◆ **WHAT THIS TASK INVOLVES**: Begin at the line containing "s, .358, 1.64), .01)" in the data below and go on through the line containing "cord.dimensions = '3D'", repeating each line exactly; include both ends and no other line.

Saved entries
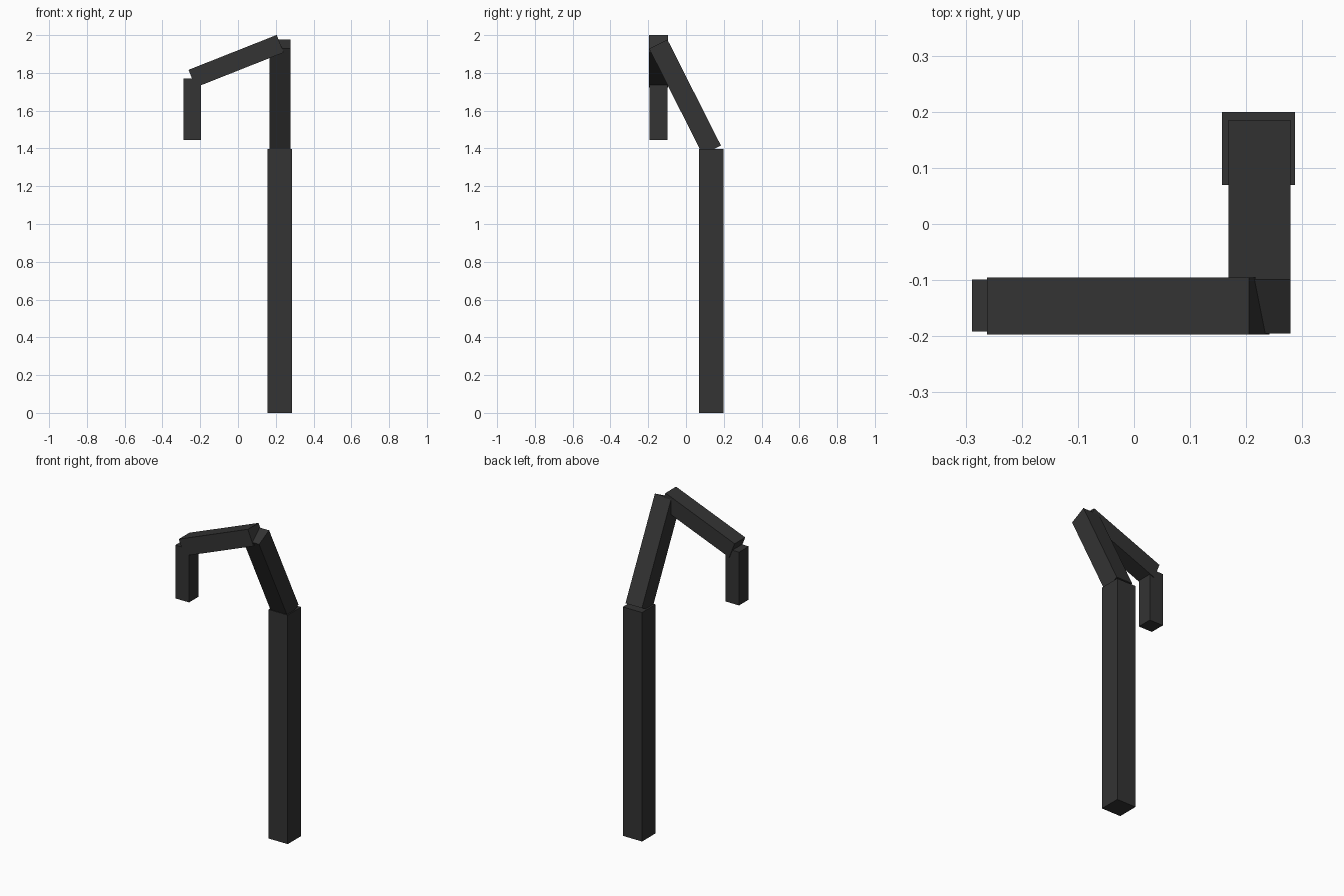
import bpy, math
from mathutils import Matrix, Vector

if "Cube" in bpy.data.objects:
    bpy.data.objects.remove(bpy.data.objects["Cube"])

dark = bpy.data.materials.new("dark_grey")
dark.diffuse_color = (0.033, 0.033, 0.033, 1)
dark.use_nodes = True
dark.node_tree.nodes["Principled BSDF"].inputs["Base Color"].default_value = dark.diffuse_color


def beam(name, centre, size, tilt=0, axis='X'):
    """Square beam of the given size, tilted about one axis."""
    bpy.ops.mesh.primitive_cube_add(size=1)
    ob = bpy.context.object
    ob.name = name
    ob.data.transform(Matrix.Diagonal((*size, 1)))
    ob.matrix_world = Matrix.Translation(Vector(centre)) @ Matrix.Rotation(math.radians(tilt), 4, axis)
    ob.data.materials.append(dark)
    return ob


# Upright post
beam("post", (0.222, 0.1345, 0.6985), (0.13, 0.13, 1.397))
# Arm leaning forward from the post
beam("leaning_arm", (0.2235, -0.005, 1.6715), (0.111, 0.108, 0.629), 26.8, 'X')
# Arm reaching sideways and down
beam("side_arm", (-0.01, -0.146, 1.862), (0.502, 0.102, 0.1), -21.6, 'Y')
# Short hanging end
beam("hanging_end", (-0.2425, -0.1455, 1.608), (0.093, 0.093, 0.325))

---

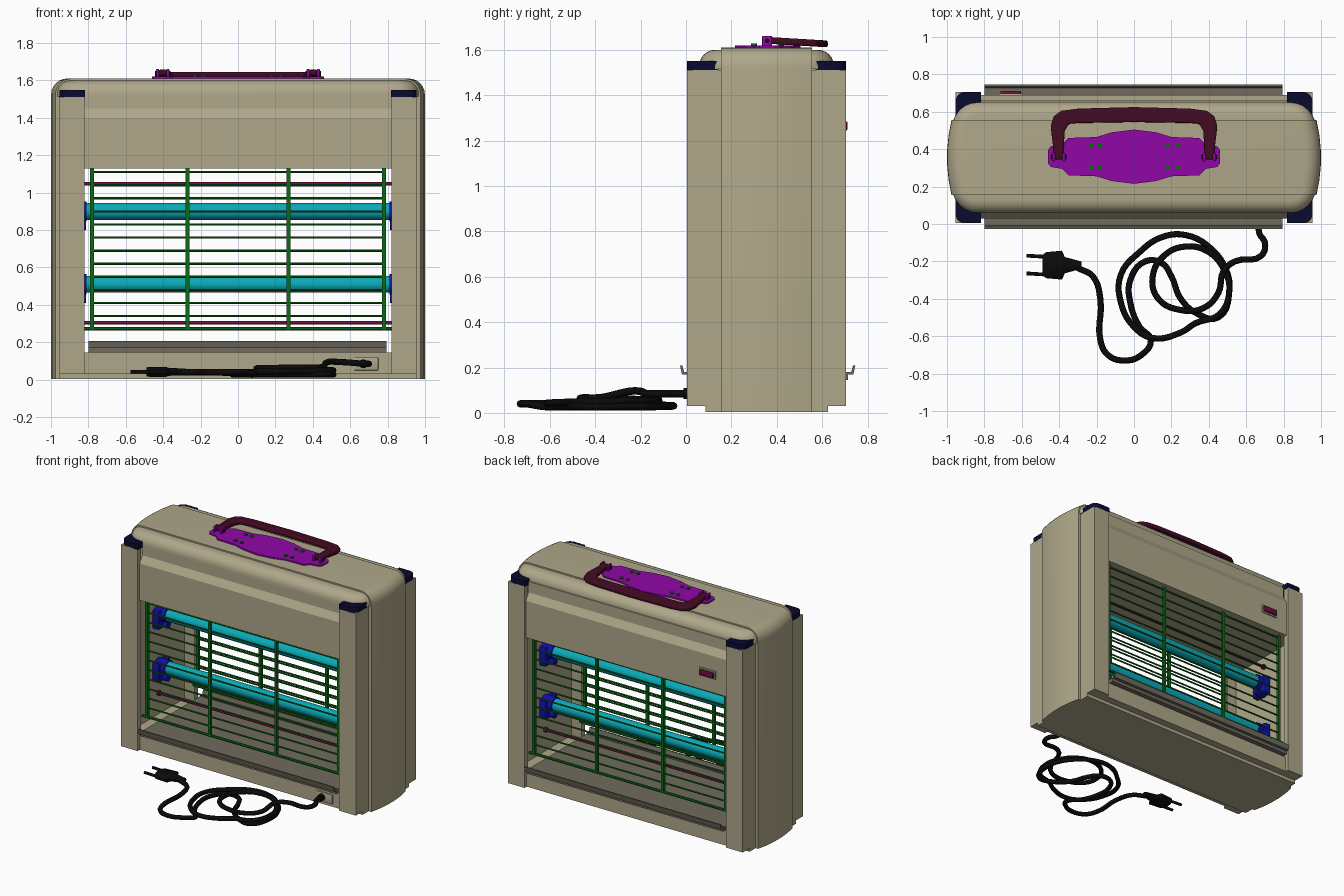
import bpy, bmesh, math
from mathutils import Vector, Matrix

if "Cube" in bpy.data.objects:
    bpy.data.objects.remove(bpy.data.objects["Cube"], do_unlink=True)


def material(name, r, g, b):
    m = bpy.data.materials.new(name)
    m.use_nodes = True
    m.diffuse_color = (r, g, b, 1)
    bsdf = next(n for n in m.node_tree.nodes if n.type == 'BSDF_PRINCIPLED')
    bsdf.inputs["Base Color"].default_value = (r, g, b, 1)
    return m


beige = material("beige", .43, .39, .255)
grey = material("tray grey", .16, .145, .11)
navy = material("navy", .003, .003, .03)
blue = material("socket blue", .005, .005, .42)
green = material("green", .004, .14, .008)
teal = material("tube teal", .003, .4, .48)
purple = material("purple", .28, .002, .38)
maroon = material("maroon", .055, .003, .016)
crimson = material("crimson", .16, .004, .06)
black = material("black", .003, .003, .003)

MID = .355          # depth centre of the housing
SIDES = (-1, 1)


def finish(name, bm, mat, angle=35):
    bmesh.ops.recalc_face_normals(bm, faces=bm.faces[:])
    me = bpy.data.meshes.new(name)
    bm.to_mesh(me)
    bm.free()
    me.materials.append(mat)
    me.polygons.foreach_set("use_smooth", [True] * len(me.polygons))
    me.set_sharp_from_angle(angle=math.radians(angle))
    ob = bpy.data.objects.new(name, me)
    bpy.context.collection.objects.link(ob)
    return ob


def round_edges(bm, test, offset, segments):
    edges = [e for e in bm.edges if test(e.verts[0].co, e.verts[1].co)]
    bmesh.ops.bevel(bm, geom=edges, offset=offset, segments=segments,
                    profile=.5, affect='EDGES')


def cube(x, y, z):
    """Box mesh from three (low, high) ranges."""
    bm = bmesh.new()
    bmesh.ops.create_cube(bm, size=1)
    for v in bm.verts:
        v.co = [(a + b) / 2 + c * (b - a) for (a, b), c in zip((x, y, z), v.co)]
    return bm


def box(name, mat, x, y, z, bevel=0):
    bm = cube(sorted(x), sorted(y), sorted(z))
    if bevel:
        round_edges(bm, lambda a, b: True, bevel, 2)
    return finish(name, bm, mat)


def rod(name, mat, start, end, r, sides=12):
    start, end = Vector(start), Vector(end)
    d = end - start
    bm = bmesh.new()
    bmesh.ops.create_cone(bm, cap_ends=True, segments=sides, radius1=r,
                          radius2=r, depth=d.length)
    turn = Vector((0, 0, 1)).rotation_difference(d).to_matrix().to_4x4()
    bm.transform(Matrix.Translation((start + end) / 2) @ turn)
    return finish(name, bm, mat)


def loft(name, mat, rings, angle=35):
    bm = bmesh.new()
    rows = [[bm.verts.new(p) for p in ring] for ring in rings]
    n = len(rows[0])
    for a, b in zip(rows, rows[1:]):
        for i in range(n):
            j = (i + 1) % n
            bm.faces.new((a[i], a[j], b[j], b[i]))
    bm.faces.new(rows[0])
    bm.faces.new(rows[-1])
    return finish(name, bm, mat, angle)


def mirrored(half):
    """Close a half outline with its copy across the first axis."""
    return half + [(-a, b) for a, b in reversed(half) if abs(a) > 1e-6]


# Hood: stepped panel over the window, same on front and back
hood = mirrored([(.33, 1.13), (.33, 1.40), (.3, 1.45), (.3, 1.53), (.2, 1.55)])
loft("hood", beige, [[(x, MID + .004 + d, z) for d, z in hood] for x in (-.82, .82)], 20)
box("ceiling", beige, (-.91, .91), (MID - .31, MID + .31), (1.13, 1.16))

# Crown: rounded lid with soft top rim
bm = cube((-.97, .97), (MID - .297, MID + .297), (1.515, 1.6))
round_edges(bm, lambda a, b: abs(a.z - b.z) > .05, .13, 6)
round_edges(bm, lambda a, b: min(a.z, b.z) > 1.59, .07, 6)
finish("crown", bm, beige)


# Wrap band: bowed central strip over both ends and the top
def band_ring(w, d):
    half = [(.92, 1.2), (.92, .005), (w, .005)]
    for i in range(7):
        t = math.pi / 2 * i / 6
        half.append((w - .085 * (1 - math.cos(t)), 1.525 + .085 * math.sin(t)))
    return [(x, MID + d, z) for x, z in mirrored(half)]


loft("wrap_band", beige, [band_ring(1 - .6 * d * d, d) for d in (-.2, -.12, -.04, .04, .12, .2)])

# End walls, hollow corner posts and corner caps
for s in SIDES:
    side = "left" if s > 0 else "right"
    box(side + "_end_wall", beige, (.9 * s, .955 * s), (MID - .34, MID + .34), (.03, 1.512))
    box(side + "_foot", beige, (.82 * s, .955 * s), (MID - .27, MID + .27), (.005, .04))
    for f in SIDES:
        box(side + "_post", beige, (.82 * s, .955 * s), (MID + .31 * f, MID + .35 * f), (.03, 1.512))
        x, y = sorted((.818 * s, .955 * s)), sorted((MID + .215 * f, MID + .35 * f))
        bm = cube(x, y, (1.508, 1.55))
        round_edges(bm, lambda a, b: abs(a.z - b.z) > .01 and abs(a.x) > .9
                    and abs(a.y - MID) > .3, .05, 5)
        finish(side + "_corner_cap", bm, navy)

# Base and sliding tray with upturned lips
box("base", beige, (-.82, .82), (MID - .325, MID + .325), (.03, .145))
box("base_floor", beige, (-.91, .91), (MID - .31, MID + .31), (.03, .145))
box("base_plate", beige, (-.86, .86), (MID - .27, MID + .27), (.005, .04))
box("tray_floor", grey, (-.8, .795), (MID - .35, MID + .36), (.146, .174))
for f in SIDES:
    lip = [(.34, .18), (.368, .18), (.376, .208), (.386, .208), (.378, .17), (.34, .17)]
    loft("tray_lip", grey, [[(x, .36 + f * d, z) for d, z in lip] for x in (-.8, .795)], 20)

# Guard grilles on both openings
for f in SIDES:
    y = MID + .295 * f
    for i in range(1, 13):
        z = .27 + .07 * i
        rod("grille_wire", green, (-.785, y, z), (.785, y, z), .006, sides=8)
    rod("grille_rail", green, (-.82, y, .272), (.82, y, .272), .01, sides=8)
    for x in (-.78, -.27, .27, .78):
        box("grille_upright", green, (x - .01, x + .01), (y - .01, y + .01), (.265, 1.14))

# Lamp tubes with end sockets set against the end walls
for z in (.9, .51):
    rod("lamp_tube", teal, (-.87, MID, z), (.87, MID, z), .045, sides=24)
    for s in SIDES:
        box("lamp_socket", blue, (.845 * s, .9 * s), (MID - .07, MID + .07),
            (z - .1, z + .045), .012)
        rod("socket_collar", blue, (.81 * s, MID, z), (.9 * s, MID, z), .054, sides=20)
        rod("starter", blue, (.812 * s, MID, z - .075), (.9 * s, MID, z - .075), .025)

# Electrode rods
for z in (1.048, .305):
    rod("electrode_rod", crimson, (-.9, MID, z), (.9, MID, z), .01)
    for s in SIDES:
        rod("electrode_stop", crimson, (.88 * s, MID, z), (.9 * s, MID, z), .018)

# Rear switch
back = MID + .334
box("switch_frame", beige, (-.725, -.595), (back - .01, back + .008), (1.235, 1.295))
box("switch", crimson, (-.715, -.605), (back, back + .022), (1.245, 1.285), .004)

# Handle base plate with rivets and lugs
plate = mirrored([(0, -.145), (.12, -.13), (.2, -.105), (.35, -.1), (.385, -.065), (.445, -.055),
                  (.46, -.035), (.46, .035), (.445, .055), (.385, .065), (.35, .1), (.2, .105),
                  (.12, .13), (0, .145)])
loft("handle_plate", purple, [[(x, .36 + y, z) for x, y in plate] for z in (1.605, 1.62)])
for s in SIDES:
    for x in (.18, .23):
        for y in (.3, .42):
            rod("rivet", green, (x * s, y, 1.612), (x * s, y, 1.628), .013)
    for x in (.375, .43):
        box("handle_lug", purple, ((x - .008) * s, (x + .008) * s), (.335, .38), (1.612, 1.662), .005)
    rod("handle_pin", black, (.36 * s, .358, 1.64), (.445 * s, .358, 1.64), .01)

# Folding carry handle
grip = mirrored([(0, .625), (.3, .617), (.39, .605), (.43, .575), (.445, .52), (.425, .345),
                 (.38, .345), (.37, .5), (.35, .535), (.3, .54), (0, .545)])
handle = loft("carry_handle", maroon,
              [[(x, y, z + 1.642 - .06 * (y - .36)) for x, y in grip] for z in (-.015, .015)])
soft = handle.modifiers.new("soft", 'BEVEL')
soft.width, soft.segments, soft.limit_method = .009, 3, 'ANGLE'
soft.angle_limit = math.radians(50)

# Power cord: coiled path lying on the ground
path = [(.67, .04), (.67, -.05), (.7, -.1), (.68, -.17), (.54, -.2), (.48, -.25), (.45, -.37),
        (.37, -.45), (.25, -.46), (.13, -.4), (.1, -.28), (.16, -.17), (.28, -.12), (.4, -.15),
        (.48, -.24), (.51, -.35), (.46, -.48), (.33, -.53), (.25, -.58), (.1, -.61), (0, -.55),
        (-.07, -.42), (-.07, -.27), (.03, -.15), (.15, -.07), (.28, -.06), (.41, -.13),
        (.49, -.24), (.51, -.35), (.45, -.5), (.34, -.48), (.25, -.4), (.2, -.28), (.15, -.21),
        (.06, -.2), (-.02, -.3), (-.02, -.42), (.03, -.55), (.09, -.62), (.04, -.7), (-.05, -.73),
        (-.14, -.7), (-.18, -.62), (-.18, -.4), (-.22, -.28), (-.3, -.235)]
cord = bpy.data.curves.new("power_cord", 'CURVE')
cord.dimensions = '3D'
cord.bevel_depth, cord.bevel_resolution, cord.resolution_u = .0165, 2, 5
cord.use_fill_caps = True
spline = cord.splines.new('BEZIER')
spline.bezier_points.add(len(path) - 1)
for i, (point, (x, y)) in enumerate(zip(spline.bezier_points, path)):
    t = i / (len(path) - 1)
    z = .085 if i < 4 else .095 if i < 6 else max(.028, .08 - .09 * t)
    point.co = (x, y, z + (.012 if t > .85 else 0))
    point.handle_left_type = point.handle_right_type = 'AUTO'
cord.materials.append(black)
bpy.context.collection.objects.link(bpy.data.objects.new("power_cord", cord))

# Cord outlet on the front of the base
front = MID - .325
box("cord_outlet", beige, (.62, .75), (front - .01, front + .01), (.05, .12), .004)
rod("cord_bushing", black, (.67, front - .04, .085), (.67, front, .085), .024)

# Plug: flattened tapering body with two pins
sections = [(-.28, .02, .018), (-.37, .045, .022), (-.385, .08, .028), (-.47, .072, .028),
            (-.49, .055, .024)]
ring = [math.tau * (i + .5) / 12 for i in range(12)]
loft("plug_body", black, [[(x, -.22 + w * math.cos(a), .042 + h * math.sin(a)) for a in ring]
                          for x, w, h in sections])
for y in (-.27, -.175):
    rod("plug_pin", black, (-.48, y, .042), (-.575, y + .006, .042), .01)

◆ **TASK OUTPUT**:
    rod("handle_pin", black, (.36 * s, .358, 1.64), (.445 * s, .358, 1.64), .01)

# Folding carry handle
grip = mirrored([(0, .625), (.3, .617), (.39, .605), (.43, .575), (.445, .52), (.425, .345),
                 (.38, .345), (.37, .5), (.35, .535), (.3, .54), (0, .545)])
handle = loft("carry_handle", maroon,
              [[(x, y, z + 1.642 - .06 * (y - .36)) for x, y in grip] for z in (-.015, .015)])
soft = handle.modifiers.new("soft", 'BEVEL')
soft.width, soft.segments, soft.limit_method = .009, 3, 'ANGLE'
soft.angle_limit = math.radians(50)

# Power cord: coiled path lying on the ground
path = [(.67, .04), (.67, -.05), (.7, -.1), (.68, -.17), (.54, -.2), (.48, -.25), (.45, -.37),
        (.37, -.45), (.25, -.46), (.13, -.4), (.1, -.28), (.16, -.17), (.28, -.12), (.4, -.15),
        (.48, -.24), (.51, -.35), (.46, -.48), (.33, -.53), (.25, -.58), (.1, -.61), (0, -.55),
        (-.07, -.42), (-.07, -.27), (.03, -.15), (.15, -.07), (.28, -.06), (.41, -.13),
        (.49, -.24), (.51, -.35), (.45, -.5), (.34, -.48), (.25, -.4), (.2, -.28), (.15, -.21),
        (.06, -.2), (-.02, -.3), (-.02, -.42), (.03, -.55), (.09, -.62), (.04, -.7), (-.05, -.73),
        (-.14, -.7), (-.18, -.62), (-.18, -.4), (-.22, -.28), (-.3, -.235)]
cord = bpy.data.curves.new("power_cord", 'CURVE')
cord.dimensions = '3D'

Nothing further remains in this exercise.